I have satisfaction in knowing I am helping someone who cannot help themselves.”  -Volunteer Ombudsman

Other benefits include being able to learn and navigate the systems and improve and develop interpersonal and problem solving skills. The opportunity to remain active, meet new people, and help others is highly rewarding.

Is training provided?

A five-day certification training is provided. Training includes classroom, self-study, and an in-facility visit. Find training dates for your area:

2019 Calendar

Trainings are held from 10:00 a.m. - 3:00 p.m.  Attendess must be present for the full duration of the training to advance to certification.

  • January 9, 10, 16, 17 and 31, 2018 – Eugene  (Deadline to Apply 12/17/18)
  • February 5, 6, 7, 12 and 13, 2018 – Southern Oregon
  • February 5, 6, 12, 13 and 26, 2018 – Multnomah/ Clackamas Counties
  • April 2019 – dates TBA for Marion County
  • April 17, 18, 19, 24, day 5 TBA, 2019 – Tigard

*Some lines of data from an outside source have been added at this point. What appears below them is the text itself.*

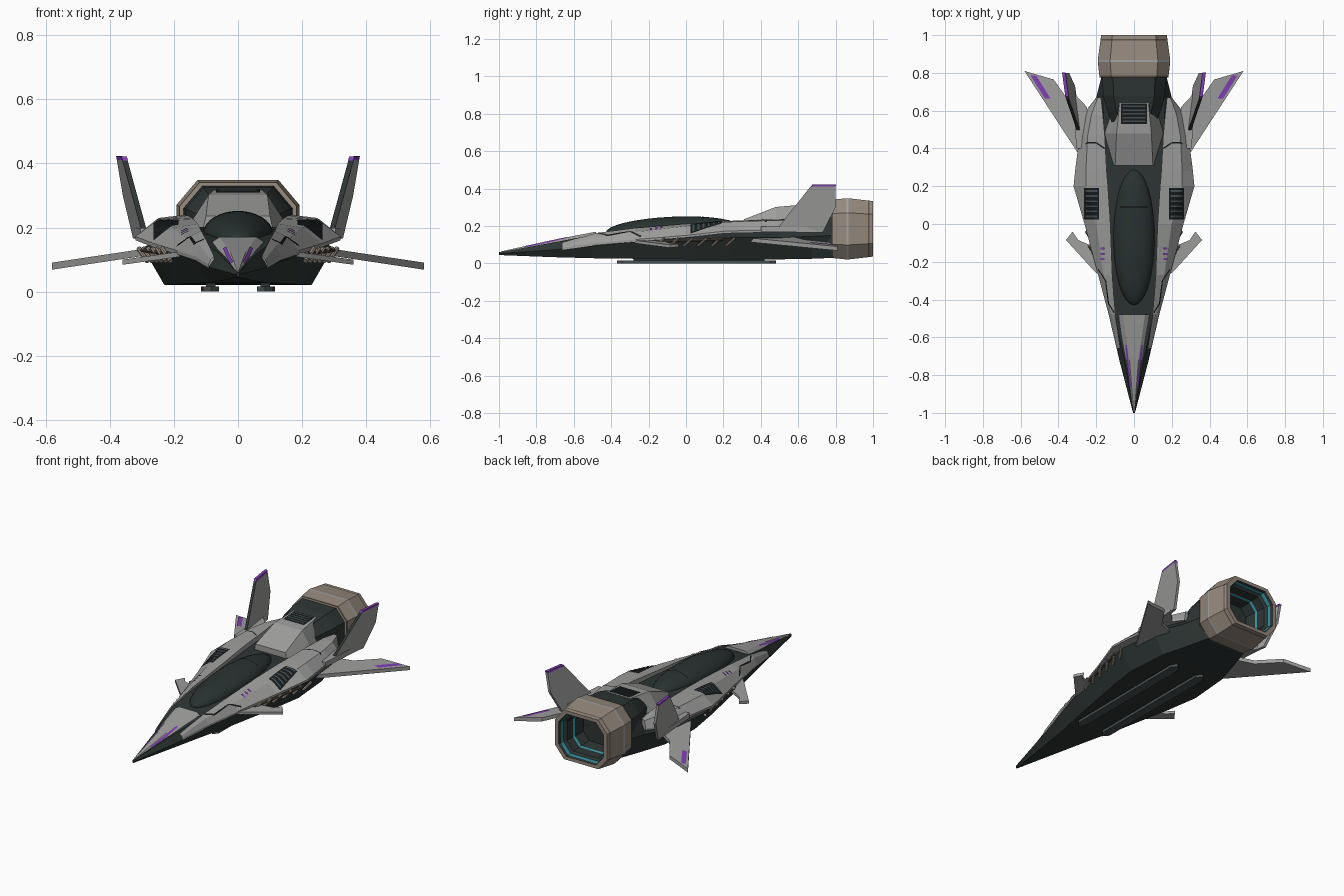
import bpy, bmesh, math
from mathutils import Vector, Matrix
from mathutils.bvhtree import BVHTree

if "Cube" in bpy.data.objects:
    bpy.data.objects.remove(bpy.data.objects["Cube"])

def mat(name, r, g, b):
    m = bpy.data.materials.new(name)
    m.diffuse_color = (r, g, b, 1)
    m.use_nodes = True
    m.node_tree.nodes["Principled BSDF"].inputs["Base Color"].default_value = m.diffuse_color
    return m

GREY = mat("hull grey", .34, .34, .335)
DARK = mat("dark hull", .026, .036, .034)
GLASS = mat("canopy glass", .022, .032, .030)
TAN = mat("nozzle tan", .30, .25, .205)
BROWN = mat("nozzle seam brown", .11, .085, .065)
PALE = mat("pale metal", .36, .38, .40)
PURPLE = mat("purple marking", .22, .05, .46)
TEAL = mat("engine teal", .03, .27, .34)
BLACK = mat("vent black", .008, .011, .012)
SKID = mat("skid grey", .065, .08, .085)

def finish(name, bm, mats, mirror=False, recalc=True):
    if recalc:
        bmesh.ops.recalc_face_normals(bm, faces=bm.faces)
    me = bpy.data.meshes.new(name)
    bm.to_mesh(me)
    bm.free()
    for m in mats:
        me.materials.append(m)
    ob = bpy.data.objects.new(name, me)
    bpy.context.collection.objects.link(ob)
    if mirror:
        mod = ob.modifiers.new("mirror", 'MIRROR')
        mod.use_mirror_merge = False
    return ob

def loft(name, rings, mats, bands=None, mirror=False):
    """Skin closed rings of 3D points; bands gives a material index per band."""
    bm = bmesh.new()
    vs = [[bm.verts.new(p) for p in r] for r in rings]
    n = len(vs[0])
    for k in range(len(vs) - 1):
        for i in range(n):
            j = (i + 1) % n
            f = bm.faces.new((vs[k][i], vs[k][j], vs[k + 1][j], vs[k + 1][i]))
            f.material_index = bands[k] if bands else 0
    bm.faces.new(vs[0][::-1])
    f = bm.faces.new(vs[-1])
    f.material_index = bands[-1] if bands else 0
    return finish(name, bm, mats, mirror)

def sym(y, *half):
    """Symmetric ring from half profile points, bottom to top."""
    return [(x, y, z) for x, z in half] + [(-x, y, z) for x, z in half[::-1]]

def prism(name, pts, off, mats, sides={}, mirror=True):
    """Plate: polygon pushed along off; sides maps edge number to material."""
    bm = bmesh.new()
    off = Vector(off)
    a = [bm.verts.new(p) for p in pts]
    b = [bm.verts.new(Vector(p) + off) for p in pts]
    bm.faces.new(a)
    bm.faces.new(b[::-1])
    for i in range(len(a)):
        j = (i + 1) % len(a)
        f = bm.faces.new((a[i], b[i], b[j], a[j]))
        f.material_index = sides.get(i, 0)
    return finish(name, bm, mats, mirror)

def strip(name, path, width, m, target, mirror=True, lift=.003, across=(0, 0)):
    """Thin painted strip laid on the top of a target object."""
    me = target.data
    tree = BVHTree.FromPolygons([v.co for v in me.vertices],
                                [p.vertices[:] for p in me.polygons])
    bm = bmesh.new()
    for p, q in zip(path, path[1:]):
        p, q = Vector(p), Vector(q)
        d = (q - p).normalized()
        s = Vector(across) if any(across) else Vector((-d.y, d.x))
        rows, n, w = [], 8, 4
        for i in range(n + 1):
            row = []
            for k in range(w + 1):
                c = p.lerp(q, i / n) + s * width * (k / w - .5)
                hit = tree.ray_cast(Vector((c.x, c.y, 2)), Vector((0, 0, -1)))[0]
                row.append(bm.verts.new((c.x, c.y, hit.z + lift)) if hit else None)
            rows.append(row)
        for i in range(n):
            for k in range(w):
                quad = [rows[i][k], rows[i + 1][k], rows[i + 1][k + 1], rows[i][k + 1]]
                if all(quad):
                    f = bm.faces.new(quad)
                    f.normal_update()
                    if f.normal.z < 0:
                        f.normal_flip()
    return finish(name, bm, [m], mirror, recalc=False)

# Dark lower hull: y, then bottom, widest and deck points
loft("lower_hull", [sym(*s) for s in (
    (-1, (.003, .045), (.005, .053), (.003, .06)),
    (-.72, (.05, .034), (.078, .072), (.05, .11)),
    (-.5, (.09, .028), (.128, .092), (.1, .152)),
    (-.27, (.14, .025), (.185, .115), (.12, .178)),
    (.05, (.2, .022), (.262, .132), (.14, .195)),
    (.25, (.23, .021), (.298, .138), (.15, .2)),
    (.5, (.21, .022), (.275, .138), (.16, .205)),
    (.67, (.16, .025), (.2, .145), (.165, .225)),
    (.79, (.125, .03), (.17, .15), (.15, .25)))], [DARK])

# Grey nose cover
nose = loft("nose_cover", [sym(*s) for s in (
    (-.99, (.003, .052), (.004, .058), (.002, .064)),
    (-.72, (.056, .085), (.058, .096), (.024, .124)),
    (-.48, (.1, .12), (.108, .138), (.058, .17)))], [GREY])

# Grey side shells: y, outer edge, shoulder, inner edge
shell = loft("side_shell", [
    [(xo, y, zo - .012), (xo, y, zo), (xs, y, zs), (xi, y, zi), (xi, y, zo - .012)]
    for y, xo, zo, xs, zs, xi, zi in (
        (-.66, .092, .085, .085, .1, .075, .11),
        (-.48, .134, .11, .12, .145, .1, .163),
        (-.27, .19, .128, .16, .168, .115, .19),
        (0, .262, .15, .2, .2, .125, .212),
        (.2, .32, .172, .255, .22, .138, .226),
        (.28, .312, .175, .255, .225, .145, .23),
        (.47, .288, .178, .245, .23, .155, .237),
        (.58, .27, .178, .225, .23, .165, .24),
        (.67, .2, .18, .192, .225, .175, .232))], [GREY], mirror=True)

# Dorsal fairing behind the cockpit
dorsal = loft("dorsal_fairing", [sym(*s) for s in (
    (.31, (.11, .19), (.1, .236)),
    (.48, (.158, .2), (.092, .302)),
    (.64, (.115, .2), (.076, .316)))], [GREY])

# Canopy
bm = bmesh.new()
bmesh.ops.create_uvsphere(bm, u_segments=32, v_segments=16, radius=1,
    matrix=Matrix.Translation((0, -.07, .18)) @ Matrix.Rotation(math.radians(2.5), 4, 'X')
    @ Matrix.Diagonal((.11, .36, .07, 1)))
for f in bm.faces:
    f.smooth = True
canopy = finish("canopy", bm, [GLASS])
strip("canopy_seam", [(-.1, .09), (.1, .09)], .008, BLACK, canopy, mirror=False)

# Octagonal engine neck and nozzle
def octo(y, s):
    return [(x * s, y, .185 + z * s) for x, z in (
        (.125, -.162), (.19, -.085), (.19, .085), (.125, .162),
        (-.125, .162), (-.19, .085), (-.19, -.085), (-.125, -.162))]

loft("engine_neck", [octo(.5, .55), octo(.62, .78), octo(.68, .86), octo(.8, .9)], [DARK])
loft("engine_nozzle", [octo(y, s) for y, s in (
    (.775, .9), (.776, .96), (.785, .965), (.858, 1.01), (.868, 1.01),
    (.972, .935), (.98, .93), (1, .915), (1, .79), (.985, .77), (.965, .75),
    (.955, .67), (.9, .65), (.89, .62), (.82, .58))],
    [TAN, BROWN, PALE, TEAL, DARK],
    [0, 1, 0, 2, 0, 1, 0, 0, 4, 3, 4, 4, 3, 4])

# Swept rear wings
def wz(x):
    return .14 - (x - .25) * .15
wing = prism("rear_wing", [(x, y, wz(x)) for x, y in (
    (.2, .24), (.3, .38), (.58, .81), (.425, .765), (.33, .63), (.2, .56))],
    (0, 0, -.022), [GREY])
strip("wing_marking", [(.532, .785), (.457, .665)], .03, PURPLE, wing, across=(1, 0))

# Small canards ahead of the wings
prism("canard", [(x, y, .125 - (x - .18) * .14) for x, y in (
    (.15, -.3), (.21, -.25), (.36, -.085), (.325, -.04), (.295, -.085), (.19, -.13))],
    (0, 0, -.016), [GREY])

# Leaning tail fins with dark leading edge and purple tip
def fin_pt(y, z):
    return (.292 + (y - .45) * .13 + (z - .17) * .17, y, z)
prism("tail_fin", [fin_pt(*p) for p in (
    (.4, .165), (.49, .19), (.665, .41), (.8, .412), (.8, .3), (.73, .165))],
    (-.016, 0, 0), [GREY, DARK], {0: 1, 1: 1})
prism("tail_fin_tip", [fin_pt(*p) for p in (
    (.665, .41), (.675, .421), (.802, .423), (.8, .411))], (-.017, 0, 0), [PURPLE])
prism("fin_root_block", [(.24, .4, .168), (.305, .4, .168), (.325, .7, .168), (.25, .62, .168)],
    (0, 0, .03), [GREY])

# Nose and shoulder markings
strip("nose_stripe", [(.042, -.64), (.02, -.86)], .009, PURPLE, nose)
for i in range(3):
    strip("shoulder_mark", [(.155, -.13 - i * .028), (.178, -.13 - i * .028)], .011, PURPLE, shell)

# Panel lines on the shells
strip("shell_panel_line", [(.282, .4), (.25, .43), (.2, .43), (.155, .4)], .007, BLACK, shell)
strip("front_panel_line", [(.19, -.24), (.15, -.3), (.135, -.42), (.105, -.47)], .006, BLACK, shell)

# Louvred vents
strip("side_vent", [(.225, .025), (.225, .19)], .078, BLACK, shell, across=(1, 0))
for i in range(6):
    y = .04 + i * .027
    strip("side_vent_slat", [(.192, y), (.258, y)], .009, SKID, shell, lift=.006)
strip("dorsal_vent", [(0, .53), (0, .637)], .138, BLACK, dorsal, mirror=False, across=(1, 0))
for i in range(5):
    y = .543 + i * .02
    strip("dorsal_vent_slat", [(-.06, y), (.06, y)], .008, SKID, dorsal, mirror=False, lift=.007)

# Exposed pipes under the shell edge
def rod(name, a, b, r, m):
    a, b = Vector(a), Vector(b)
    bm = bmesh.new()
    rot = (b - a).to_track_quat('Z', 'Y').to_matrix().to_4x4()
    bmesh.ops.create_cone(bm, cap_ends=True, segments=8, radius1=r, radius2=r,
        depth=(b - a).length, matrix=Matrix.Translation((a + b) / 2) @ rot)
    return finish(name, bm, [m], mirror=True)

for i in range(6):
    y = -.14 + i * .075
    x = .225 + min(i, 5) * .0145
    rod("side_pipe", (x - .015, y - .02, .095), (x + .012, y + .025, .135), .008, TAN)
rod("side_conduit", (.215, -.16, .118), (.298, .2, .13), .007, BROWN)

# Belly skids
prism("belly_skid", [(.06, -.34, 0), (.085, -.37, 0), (.11, -.34, 0),
                     (.115, .45, 0), (.09, .48, 0), (.06, .45, 0)], (0, 0, .016), [SKID])
prism("skid_mount", [(.07, -.28, .01), (.1, -.28, .01), (.1, .42, .01), (.07, .42, .01)],
      (0, 0, .02), [DARK])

Future training dates and locations are currently being determined and will be based on applicant interest.   If there are at least three qualified candidates in an area, we will try to arrange a training in that location.  Please contact our office and/or submit your application as soon as possible if you are interested in becoming a Certified Ombudsman Volunteer. 

If you would like more information about volunteering or notified of trainings or events in your area, sign up here​.​​

Sorry, at this time there are no weekend or evening trainings. 

To view or download an information packet click here.​​

How do I apply?

Download the Certified Ombudsman Volunteer Application here.

Download the Recruitment & Screening Volunteer Application here.

See our FAQ's.

Certified Ombudsmen Volunteers

Apply Here

These volunteers advocate, educate, and investigate on behalf of the resident, for the resident, to protect their rights and dignity. This role is best suited for someone that has a minimum of 4-hours a week to volunteer.

Recruitment and Screening Committee Volunteers

Apply Here

These volunteers are responsible for recruiting and screening volunteer ombudsman applicants in their communities. They also create public awareness about the program and its services. This role is best suited for those who can volunteer 1-2 hours a week during weekday and occasional weekend hours.